HARTFORD, CT — Democratic lawmakers were breathing a sigh of relief Tuesday after word that state employees were close to inking a concession deal with Democratic Gov. Dannel P. Malloy.
The details of the five-year deal show the state would save $712.6 million in the first year and $849.4 million in the second year. Neither Malloy or the unions have said there is a deal yet, but a framework of the agreement they’ve been working on was given to the media Monday as bits and pieces of the deal had begun to leak out.
“I’m very thankful that they’ve come to an agreement,” House Speaker Joe Aresimowicz, D-Berlin, said Tuesday during a Capitol press conference.
The amount of savings means lawmakers and Malloy only have to find about $1.6 billion in spending cuts and revenues to balance the budget. However, that also assumes leadership of the State Employees Bargaining Agent Coalition will vote to open the health and pension part of the contract that doesn’t expire until 2022.
The agreement, which asks state employees and retirees to contribute more to their health and pension benefits, doesn’t offer explicit layoff protections.
“It truly is better than the alternative,” Aresimowicz, who works as an education coordinator for AFSCME Council 4, said. “It locks in some level of job security.”
He said it makes “substantial changes to the overall benefit package” and brings it more in line with private companies. He said the deal includes 90 to 95 percent of what Republican legislative leaders have been calling for regarding changes to the pensions by creating a hybrid 401k and defined benefit plan for new employees.
Aresimowicz said when the labor deal is ratified by rank-and-file unions members his intention is to return to the state Capitol, likely after the end of the session, to vote to approve the deal. The legislature has the ability to allow the deal to sit on the calendar for 30 days and automatically go into effect.
He said the labor deal will be assumed as part of the budget process, so in a sense they will get to vote on it twice.
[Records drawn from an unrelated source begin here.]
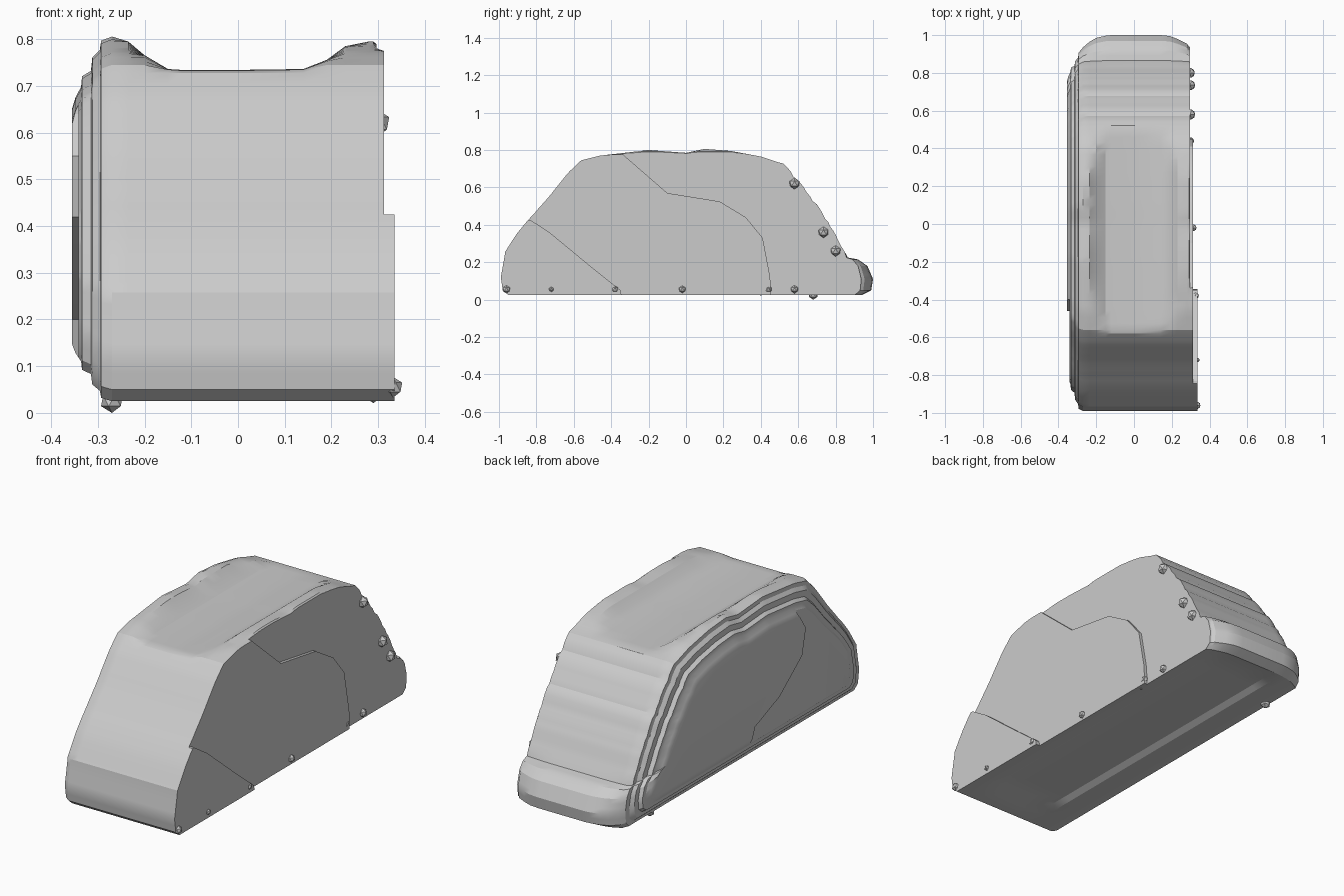
import bpy, bmesh, math, random
from mathutils import Vector

random.seed(4)


def link(name, bm):
    bmesh.ops.recalc_face_normals(bm, faces=bm.faces)
    me = bpy.data.meshes.new(name)
    bm.to_mesh(me)
    bm.free()
    ob = bpy.data.objects.new(name, me)
    bpy.context.collection.objects.link(ob)
    return ob


def loft(rings):
    bm = bmesh.new()
    loops = [[bm.verts.new(p) for p in r] for r in rings]
    n = len(loops[0])
    for a, b in zip(loops, loops[1:]):
        for i in range(n):
            j = (i + 1) % n
            bm.faces.new((a[i], a[j], b[j], b[i]))
    bm.faces.new(loops[0])
    bm.faces.new(loops[-1])
    return bm


# Side outline (y, z) of the arched block
outline = [(-0.95, 0.025), (-0.98, 0.05), (-0.99, 0.12), (-0.965, 0.26),
           (-0.90, 0.36), (-0.83, 0.44), (-0.70, 0.59), (-0.62, 0.69),
           (-0.56, 0.745), (-0.46, 0.77), (-0.20, 0.80), (0.00, 0.785),
           (0.10, 0.806), (0.24, 0.795), (0.40, 0.765), (0.52, 0.725),
           (0.63, 0.60), (0.73, 0.46), (0.80, 0.34), (0.865, 0.225),
           (0.92, 0.215), (0.97, 0.18), (1.00, 0.11), (0.99, 0.05),
           (0.94, 0.025)]
profile = []
for (y0, z0), (y1, z1) in zip(outline, outline[1:]):
    steps = max(1, round(math.hypot(y1 - y0, z1 - z0) / 0.03))
    for k in range(steps):
        t = k / steps
        wob = random.uniform(-0.005, 0.005) if 0.25 < z0 < 0.74 else 0
        profile.append((y0 + (y1 - y0) * t + wob * 0.5, z0 + (z1 - z0) * t + wob))
profile.append(outline[-1])
profile += [(0.94 - 1.89 * k / 20, 0.025) for k in range(1, 20)]

# Stations across the width: x, inset, top limit, back limit, floor lift
stations = [(-0.355, 0.135, 0.9, 0.98, 0), (-0.348, 0.115, 0.9, 0.97, 0),
            (-0.336, 0.095, 0.9, 0.96, 0), (-0.334, 0.075, 0.9, 0.95, 0),
            (-0.315, 0.065, 0.9, 0.94, 0), (-0.312, 0.04, 0.9, 0.925, 0),
            (-0.296, 0.025, 0.9, 0.92, 0), (-0.293, 0.008, 0.9, 0.92, 0),
            (-0.27, 0.0, 0.81, 0.935, 0), (-0.235, 0, 0.795, 0.965, 0),
            (-0.20, 0, 0.765, 0.985, 0), (-0.15, 0, 0.735, 0.997, 0),
            (-0.12, 0, 0.733, 1.0, 0.016), (0.0, 0, 0.733, 1.0, 0.016),
            (0.14, 0, 0.735, 1.0, 0.015), (0.19, 0, 0.755, 0.995, 0.012),
            (0.23, 0, 0.785, 0.98, 0.006), (0.28, 0, 0.795, 0.955, 0),
            (0.29, 0, 0.795, 0.94, 0), (0.312, 0, 0.775, 0.93, 0),
            (0.335, 0, 0.775, 0.93, 0)]
rings = []
for x, d, top, back, lift in stations:
    ring = []
    for y, z in profile:
        if z > top:
            z = top + (z - top) * 0.02
        if y > 0.85:
            y = 0.85 + (y - 0.85) * (back - 0.85) / 0.15
        y *= 1 - (1.7 if y > 0 else 1.5) * d
        z = 0.37 + (z - 0.37) * (1 - 2.6 * d)
        if z < 0.04:
            z += lift * (abs(y) < 0.85)
        ring.append((x, y, z))
    rings.append(ring)
body = link("arched_block", loft(rings))


# Shallow stepped layers on the two side faces
def carve(name, poly, x0, x1):
    cut = link(name, loft([[(x, y, z) for y, z in poly] for x in (x0, x1)]))
    cut.hide_render = True
    mod = body.modifiers.new(name, 'BOOLEAN')
    mod.operation = 'DIFFERENCE'
    mod.solver = 'EXACT'
    mod.object = cut
    bpy.context.view_layer.objects.active = body
    bpy.ops.object.modifier_apply(modifier=name)
    bpy.data.objects.remove(cut)


carve("right_middle_step", [(-1.2, 0.43), (-0.83, 0.425), (-0.73, 0.36), (-0.50, 0.17),
      (-0.35, 0.05), (-0.30, -0.2), (1.2, -0.2), (1.2, 1.1), (-1.2, 1.1)], 0.313, 0.5)
carve("right_rear_step", [(-0.45, 0.9), (-0.33, 0.77), (-0.10, 0.57), (0.18, 0.525),
      (0.32, 0.44), (0.41, 0.33), (0.45, 0.12), (0.46, -0.2),
      (1.2, -0.2), (1.2, 1.1), (-0.45, 1.1)], 0.297, 0.5)
carve("left_front_step", [(-1.2, 1.1), (-0.36, 1.1), (-0.40, 0.64), (-0.46, 0.55),
      (-0.43, 0.42), (-0.25, 0.28), (-0.05, 0.2), (0.1, -0.2), (-1.2, -0.2)], -0.5, -0.342)

# Small pointed knobs on the right side and lumps beneath
bumps = [(0.335, -0.72, 0.055, 0.014), (0.325, -0.38, 0.055, 0.02), (0.313, -0.02, 0.055, 0.02),
         (0.30, 0.44, 0.055, 0.02), (0.297, 0.58, 0.055, 0.022), (0.297, 0.58, 0.62, 0.03),
         (0.297, 0.735, 0.36, 0.03), (0.295, 0.80, 0.26, 0.03), (0.332, -0.96, 0.055, 0.022),
         (-0.27, 0.68, 0.026, 0.026), (0.29, 0.40, 0.033, 0.012)]
bm = bmesh.new()
for x, y, z, r in bumps:
    new = bmesh.ops.create_icosphere(bm, subdivisions=1, radius=r)['verts']
    for v in new:
        v.co += Vector((x, y, z))
knobs = link("surface_knobs", bm)

bpy.ops.object.select_all(action='DESELECT')
body.select_set(True)
bpy.context.view_layer.objects.active = body
bpy.ops.object.shade_smooth_by_angle(angle=math.radians(25))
Eighty percent of the SEBAC leadership, which includes the presidents of the state employee unions, will need to vote to reopen the contract. Then 8 of the 15 unions and 50 percent of the voting members will be needed to win ratification before it goes to the legislature for approval.
Senate President Martin Looney, D-New Haven, said the union package seems to meet the number they were counting on for concessions for the next two years.
He said he understands it’s going to take about a month for the union leaders to have meetings with their members to explain the package. He said his understanding is they would hold votes around June 19 and June 23.
That’s before the June 30 end of the fiscal year.
Looney said lawmakers could adopt a budget assuming that ratification of the deal by the unions will take place.
Aresimowicz said the “worst possible thing for the state of Connecticut, for us in elected services, and those in union employment throughout the state was if this deal was not ratified one way or another.”
He said they can’t go back and ask for more concessions at this point and they should work to approve the deal that’s one the table.
Senate Republican President Len Fasano, R-North Haven, said he’s waiting for the actuarial analysis of the deal before passing judgment on it.
“Until I get the numbers I cannot say whether I’m in favor of this or not,” Fasano said. “I’m skeptical, but I want to see the numbers.”
He said this can’t be looked at as a two year deal. It has to be looked at as a 10 year deal. He said he’s skeptical of the need to extend it another five years to 2027, but is reserving judgment until he seeks the actuarial analysis.
House Minority Leader Themis Klarides, R-Derby, said the savings don’t justify extending the “unaffordable pension and healthcare benefits five years.”
“Committing taxpayers, future governors and the next five legislatures to paying for fringe benefits that are unseen anywhere else but in state government — and a pension system that is collapsing around us as we speak — is unfathomable,” Klarides said. “After months of negotiations, this proposed deal falls short of where we need to be.”